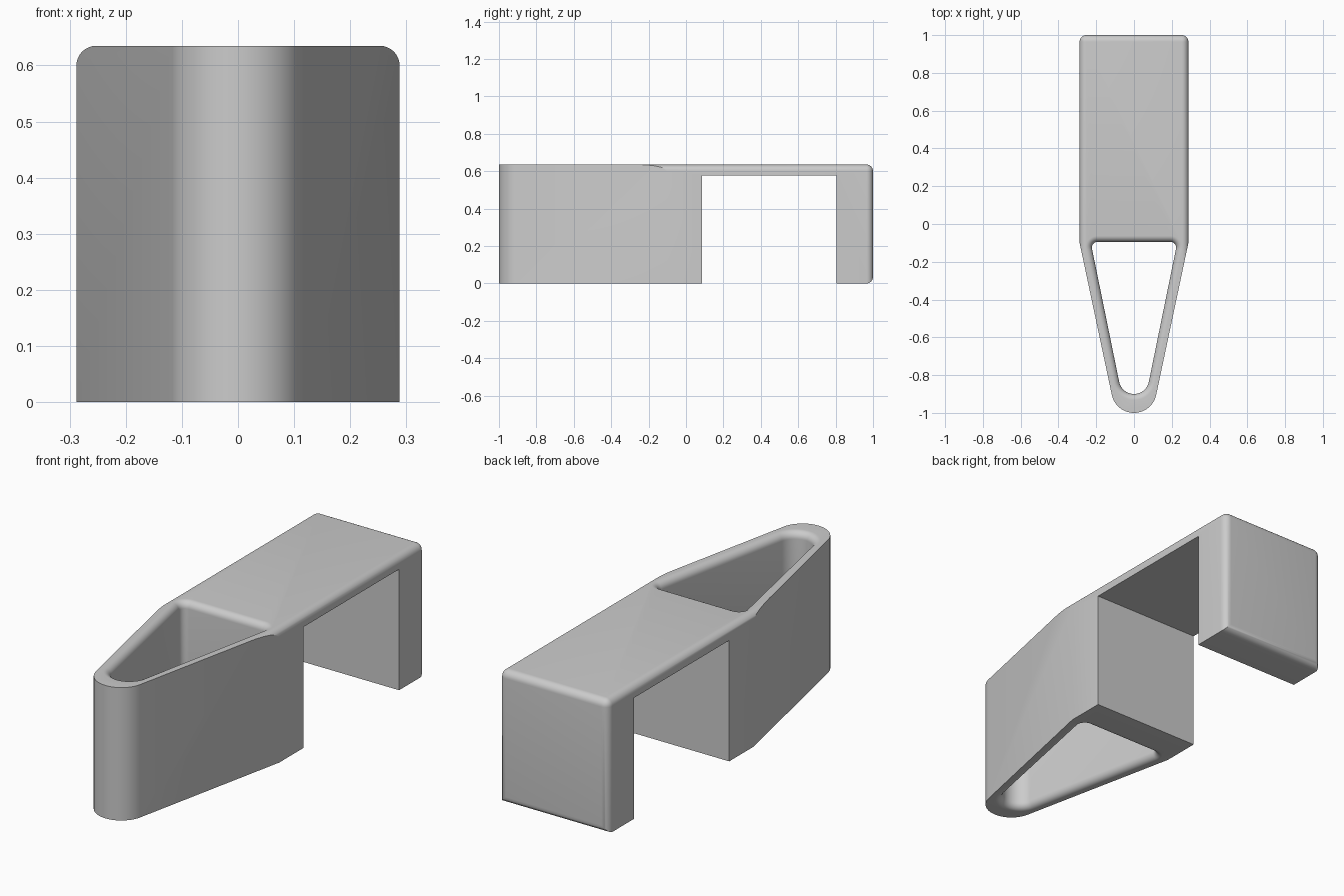
import bpy, bmesh
from math import radians, sin, cos, pi
from mathutils import Vector

if "Cube" in bpy.data.objects:
    bpy.data.objects.remove(bpy.data.objects["Cube"])

HALF_W, HEIGHT, FILLET = 0.288, 0.635, 0.035

grey = bpy.data.materials.new("plain_grey")
grey.use_nodes = True
colour = (0.6, 0.6, 0.6, 1)
grey.diffuse_color = colour
grey.node_tree.nodes["Principled BSDF"].inputs["Base Color"].default_value = colour


def finish(name, bm):
    bmesh.ops.recalc_face_normals(bm, faces=bm.faces)
    mesh = bpy.data.meshes.new(name)
    bm.to_mesh(mesh)
    bm.free()
    mesh.materials.append(grey)
    obj = bpy.data.objects.new(name, mesh)
    bpy.context.collection.objects.link(obj)
    return obj


def box(name, lo, hi):
    bm = bmesh.new()
    bmesh.ops.create_cube(bm, size=1)
    for v in bm.verts:
        v.co = Vector([h if c > 0 else l for c, l, h in zip(v.co, lo, hi)])
    return finish(name, bm)


def arc(cx, cy, r, start, end, steps):
    angles = [radians(start + (end - start) * i / steps) for i in range(steps + 1)]
    return [(cx + r * cos(a), cy + r * sin(a)) for a in angles]


def loft(name, rings):
    """Closed solid through rings of (outline, z)."""
    bm = bmesh.new()
    loops = [[bm.verts.new((x, y, z)) for x, y in pts] for pts, z in rings]
    n = len(loops[0])
    for a, b in zip(loops, loops[1:]):
        for i in range(n):
            j = (i + 1) % n
            bm.faces.new((a[i], a[j], b[j], b[i]))
    bm.faces.new(loops[0])
    bm.faces.new(loops[-1])
    return finish(name, bm)


def combine(obj, cutter, operation):
    mod = obj.modifiers.new(operation.lower(), 'BOOLEAN')
    mod.operation = operation
    mod.solver = 'EXACT'
    mod.object = cutter
    bpy.context.view_layer.objects.active = obj
    bpy.ops.object.modifier_apply(modifier=mod.name)
    bpy.data.objects.remove(cutter)


# Bar with rounded top sides and a rounded back end
body = box("clip_body", (-HALF_W, -1.5, 0), (HALF_W, 1, HEIGHT))
bm = bmesh.new()
bm.from_mesh(body.data)
rounded = []
for e in bm.edges:
    mid = (e.verts[0].co + e.verts[1].co) / 2
    on_back = mid.y > 0.99
    top_side = mid.z > HEIGHT - 0.01 and abs(mid.x) > 0.2
    if on_back or top_side:
        rounded.append(e)
# The low side edges stay sharp
bmesh.ops.bevel(bm, geom=rounded, offset=FILLET, segments=8, profile=0.5,
                affect='EDGES', clamp_overlap=True)
bm.to_mesh(body.data)
bm.free()

# Tapered outline with a round nose
outline = arc(0, -0.88, 0.12, -167, -13, 28)
outline += [(HALF_W, -0.1), (HALF_W + 0.1, -0.1 + 0.44), (HALF_W + 0.1, 1.2)]
outline += [(-x, y) for x, y in reversed(outline[-3:])]
combine(body, loft("outline_tool", [(outline, -0.1), (outline, 0.8)]), 'INTERSECT')

# Gap between the two legs
combine(body, box("gap_tool", (-1, 0.085, -1), (1, 0.805, 0.578)), 'DIFFERENCE')


# Wedge opening, flared at both rims
def opening(grow):
    return (arc(0, -0.82, 0.08 + grow, -168, -12, 28)
            + arc(0.193, -0.125, 0.03 + grow, -12, 90, 12)
            + arc(-0.193, -0.125, 0.03 + grow, 90, 192, 12))


flare, steps = 0.033, 8
curve = [(flare * (1 - sin(t)), flare * (1 - cos(t)))
         for t in [pi / 2 * i / steps for i in range(steps + 1)]]
low = [(opening(g), d) for g, d in curve]
high = [(opening(g), HEIGHT - d) for g, d in reversed(curve)]
rim = opening(flare)
combine(body, loft("opening_tool", [(rim, -0.1)] + low + high + [(rim, 0.8)]), 'DIFFERENCE')

# Smooth curves, sharp corners
body.select_set(True)
bpy.context.view_layer.objects.active = body
bpy.ops.object.shade_smooth_by_angle(angle=radians(28))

======

Exercise: Retype the records exactly. Any image in them should not appear in what you write.

Solution to the exercise:
import bpy, bmesh
from math import radians, sin, cos, pi
from mathutils import Vector

if "Cube" in bpy.data.objects:
    bpy.data.objects.remove(bpy.data.objects["Cube"])

HALF_W, HEIGHT, FILLET = 0.288, 0.635, 0.035

grey = bpy.data.materials.new("plain_grey")
grey.use_nodes = True
colour = (0.6, 0.6, 0.6, 1)
grey.diffuse_color = colour
grey.node_tree.nodes["Principled BSDF"].inputs["Base Color"].default_value = colour


def finish(name, bm):
    bmesh.ops.recalc_face_normals(bm, faces=bm.faces)
    mesh = bpy.data.meshes.new(name)
    bm.to_mesh(mesh)
    bm.free()
    mesh.materials.append(grey)
    obj = bpy.data.objects.new(name, mesh)
    bpy.context.collection.objects.link(obj)
    return obj


def box(name, lo, hi):
    bm = bmesh.new()
    bmesh.ops.create_cube(bm, size=1)
    for v in bm.verts:
        v.co = Vector([h if c > 0 else l for c, l, h in zip(v.co, lo, hi)])
    return finish(name, bm)


def arc(cx, cy, r, start, end, steps):
    angles = [radians(start + (end - start) * i / steps) for i in range(steps + 1)]
    return [(cx + r * cos(a), cy + r * sin(a)) for a in angles]


def loft(name, rings):
    """Closed solid through rings of (outline, z)."""
    bm = bmesh.new()
    loops = [[bm.verts.new((x, y, z)) for x, y in pts] for pts, z in rings]
    n = len(loops[0])
    for a, b in zip(loops, loops[1:]):
        for i in range(n):
            j = (i + 1) % n
            bm.faces.new((a[i], a[j], b[j], b[i]))
    bm.faces.new(loops[0])
    bm.faces.new(loops[-1])
    return finish(name, bm)


def combine(obj, cutter, operation):
    mod = obj.modifiers.new(operation.lower(), 'BOOLEAN')
    mod.operation = operation
    mod.solver = 'EXACT'
    mod.object = cutter
    bpy.context.view_layer.objects.active = obj
    bpy.ops.object.modifier_apply(modifier=mod.name)
    bpy.data.objects.remove(cutter)


# Bar with rounded top sides and a rounded back end
body = box("clip_body", (-HALF_W, -1.5, 0), (HALF_W, 1, HEIGHT))
bm = bmesh.new()
bm.from_mesh(body.data)
rounded = []
for e in bm.edges:
    mid = (e.verts[0].co + e.verts[1].co) / 2
    on_back = mid.y > 0.99
    top_side = mid.z > HEIGHT - 0.01 and abs(mid.x) > 0.2
    if on_back or top_side:
        rounded.append(e)
# The low side edges stay sharp
bmesh.ops.bevel(bm, geom=rounded, offset=FILLET, segments=8, profile=0.5,
                affect='EDGES', clamp_overlap=True)
bm.to_mesh(body.data)
bm.free()

# Tapered outline with a round nose
outline = arc(0, -0.88, 0.12, -167, -13, 28)
outline += [(HALF_W, -0.1), (HALF_W + 0.1, -0.1 + 0.44), (HALF_W + 0.1, 1.2)]
outline += [(-x, y) for x, y in reversed(outline[-3:])]
combine(body, loft("outline_tool", [(outline, -0.1), (outline, 0.8)]), 'INTERSECT')

# Gap between the two legs
combine(body, box("gap_tool", (-1, 0.085, -1), (1, 0.805, 0.578)), 'DIFFERENCE')


# Wedge opening, flared at both rims
def opening(grow):
    return (arc(0, -0.82, 0.08 + grow, -168, -12, 28)
            + arc(0.193, -0.125, 0.03 + grow, -12, 90, 12)
            + arc(-0.193, -0.125, 0.03 + grow, 90, 192, 12))


flare, steps = 0.033, 8
curve = [(flare * (1 - sin(t)), flare * (1 - cos(t)))
         for t in [pi / 2 * i / steps for i in range(steps + 1)]]
low = [(opening(g), d) for g, d in curve]
high = [(opening(g), HEIGHT - d) for g, d in reversed(curve)]
rim = opening(flare)
combine(body, loft("opening_tool", [(rim, -0.1)] + low + high + [(rim, 0.8)]), 'DIFFERENCE')

# Smooth curves, sharp corners
body.select_set(True)
bpy.context.view_layer.objects.active = body
bpy.ops.object.shade_smooth_by_angle(angle=radians(28))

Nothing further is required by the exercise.